In Psalm 51, David begs God to restore to him the joy of his salvation (v.:12) as he repents of sinning wickedly against God in adultery with Bathsheba, deceit in attempts to cover his sins, and ultimately murder of Uriah (2 Samuel 11). This type of spiritual restoration involves God looking away from our sins, blotting out our sins (Psalm 51:9), and not rejecting us because of our sins (v. 11). Once this cleansingphase of restoration occurs, God can complete the process by creating a clean heart in us, renewing a right spirit within us (v.10), and upholding us with His spirit (v. 12).
The second type of spiritual restoration refers to born-again (John 3:3-8), mature believers restoring fellow Christians who have fallen into habitual sin, which is possible only through Holy Spirit guidance.
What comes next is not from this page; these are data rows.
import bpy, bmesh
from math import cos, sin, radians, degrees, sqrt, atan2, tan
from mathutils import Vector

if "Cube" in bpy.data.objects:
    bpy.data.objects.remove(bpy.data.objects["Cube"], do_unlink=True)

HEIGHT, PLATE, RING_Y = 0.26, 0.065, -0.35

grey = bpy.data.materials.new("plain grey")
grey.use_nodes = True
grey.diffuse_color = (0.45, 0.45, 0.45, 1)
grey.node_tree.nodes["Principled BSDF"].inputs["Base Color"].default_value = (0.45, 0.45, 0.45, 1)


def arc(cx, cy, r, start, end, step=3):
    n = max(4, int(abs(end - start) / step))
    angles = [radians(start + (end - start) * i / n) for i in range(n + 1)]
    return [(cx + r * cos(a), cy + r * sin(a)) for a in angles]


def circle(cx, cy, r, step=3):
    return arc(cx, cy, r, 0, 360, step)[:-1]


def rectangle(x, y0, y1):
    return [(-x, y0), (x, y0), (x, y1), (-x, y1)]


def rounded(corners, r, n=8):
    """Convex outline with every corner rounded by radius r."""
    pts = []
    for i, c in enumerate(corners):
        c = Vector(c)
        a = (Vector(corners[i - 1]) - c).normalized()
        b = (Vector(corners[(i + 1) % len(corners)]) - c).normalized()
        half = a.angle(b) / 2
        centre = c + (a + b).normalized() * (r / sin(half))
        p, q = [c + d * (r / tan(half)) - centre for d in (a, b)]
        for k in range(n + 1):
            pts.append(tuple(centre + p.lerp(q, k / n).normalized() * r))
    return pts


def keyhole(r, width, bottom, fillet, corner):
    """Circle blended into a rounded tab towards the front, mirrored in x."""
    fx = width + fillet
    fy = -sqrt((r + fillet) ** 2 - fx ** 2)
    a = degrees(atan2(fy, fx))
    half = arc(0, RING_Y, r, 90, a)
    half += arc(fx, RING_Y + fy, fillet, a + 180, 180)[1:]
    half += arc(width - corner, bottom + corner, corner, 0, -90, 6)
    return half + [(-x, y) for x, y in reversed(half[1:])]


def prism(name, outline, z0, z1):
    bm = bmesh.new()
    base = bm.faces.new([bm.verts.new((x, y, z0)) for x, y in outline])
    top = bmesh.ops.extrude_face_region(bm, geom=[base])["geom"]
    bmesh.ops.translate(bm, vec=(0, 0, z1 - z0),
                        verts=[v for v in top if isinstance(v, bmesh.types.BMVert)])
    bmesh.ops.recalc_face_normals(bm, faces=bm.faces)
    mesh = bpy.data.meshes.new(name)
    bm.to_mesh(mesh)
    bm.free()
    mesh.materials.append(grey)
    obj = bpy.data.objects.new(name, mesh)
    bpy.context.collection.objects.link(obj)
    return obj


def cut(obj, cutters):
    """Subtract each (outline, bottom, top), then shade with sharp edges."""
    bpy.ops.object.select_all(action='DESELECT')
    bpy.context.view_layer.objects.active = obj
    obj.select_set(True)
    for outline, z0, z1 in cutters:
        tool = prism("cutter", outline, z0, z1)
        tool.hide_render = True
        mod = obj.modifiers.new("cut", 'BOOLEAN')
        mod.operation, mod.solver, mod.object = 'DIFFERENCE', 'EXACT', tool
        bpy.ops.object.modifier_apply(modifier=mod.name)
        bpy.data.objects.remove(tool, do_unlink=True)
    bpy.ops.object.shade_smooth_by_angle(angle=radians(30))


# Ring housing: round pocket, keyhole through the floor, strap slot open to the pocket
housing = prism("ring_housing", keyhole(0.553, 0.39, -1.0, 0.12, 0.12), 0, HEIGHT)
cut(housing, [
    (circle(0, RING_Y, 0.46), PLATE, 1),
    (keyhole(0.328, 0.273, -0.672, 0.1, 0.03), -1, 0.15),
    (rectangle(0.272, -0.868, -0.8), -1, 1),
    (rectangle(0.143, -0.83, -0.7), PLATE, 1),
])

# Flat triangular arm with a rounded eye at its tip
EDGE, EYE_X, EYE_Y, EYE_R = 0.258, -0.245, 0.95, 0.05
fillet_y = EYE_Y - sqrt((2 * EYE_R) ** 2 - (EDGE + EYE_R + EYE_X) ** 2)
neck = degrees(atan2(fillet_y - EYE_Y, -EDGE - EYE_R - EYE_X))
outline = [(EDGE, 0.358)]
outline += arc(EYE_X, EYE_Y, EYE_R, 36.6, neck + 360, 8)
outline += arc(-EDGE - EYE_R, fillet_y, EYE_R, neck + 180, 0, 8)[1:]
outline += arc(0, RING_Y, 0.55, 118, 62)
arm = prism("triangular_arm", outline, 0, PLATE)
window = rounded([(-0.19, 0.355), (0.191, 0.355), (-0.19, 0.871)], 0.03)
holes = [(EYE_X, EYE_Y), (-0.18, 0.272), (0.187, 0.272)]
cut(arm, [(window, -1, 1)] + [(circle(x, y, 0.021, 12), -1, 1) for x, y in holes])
This process has three goals: bearing one another's burdens, teaching one another from the Word, and doing good to everyone, but especially to fellow believers (Galatians 6:2,6.10).
However, Paul gives three warnings concerning this. Firstly, only spiritual Christians living for God, and not carnal Christians led primarily by their sin nature (Romans 7:15-25; 8:1-17), should attempt this process. Secondly, they must correct the fallen Christian in meekness and humility, not committing the sin of pride with a “holier-than-thou” attitude. Third, they must avoid temptation themselves, remembering the ever-present sin nature that may make it easier for a carnal Christian to pull a spiritual Christian into his own wayward lifestyle or habit than for the spiritual Christian to restore the backslider (Galatians 6:1,2).
Paul expands on these three warnings regarding restoration of other believers by counseling the one attempting the restoring not to think too highly of himself (v.3), not to sow to his own flesh (v.8), and not to get tired and give up on helping others (v.9). For those following Paul’s advice in restoring fellow believers, three rewards await: eternal life (v.8), spiritual harvest (v.9), and being a new creature glorying only in the cross of our Lord Jesus Christ (v.15). They will be blessed with God’s peace, mercy (v.16) and grace (v.18).
The third type of restoration in the symbolic sense refers to God’s plan for His creation at the end of the age. May we trust God to restore us from sin and to joy in Him, enabling us to encourage and guide one another!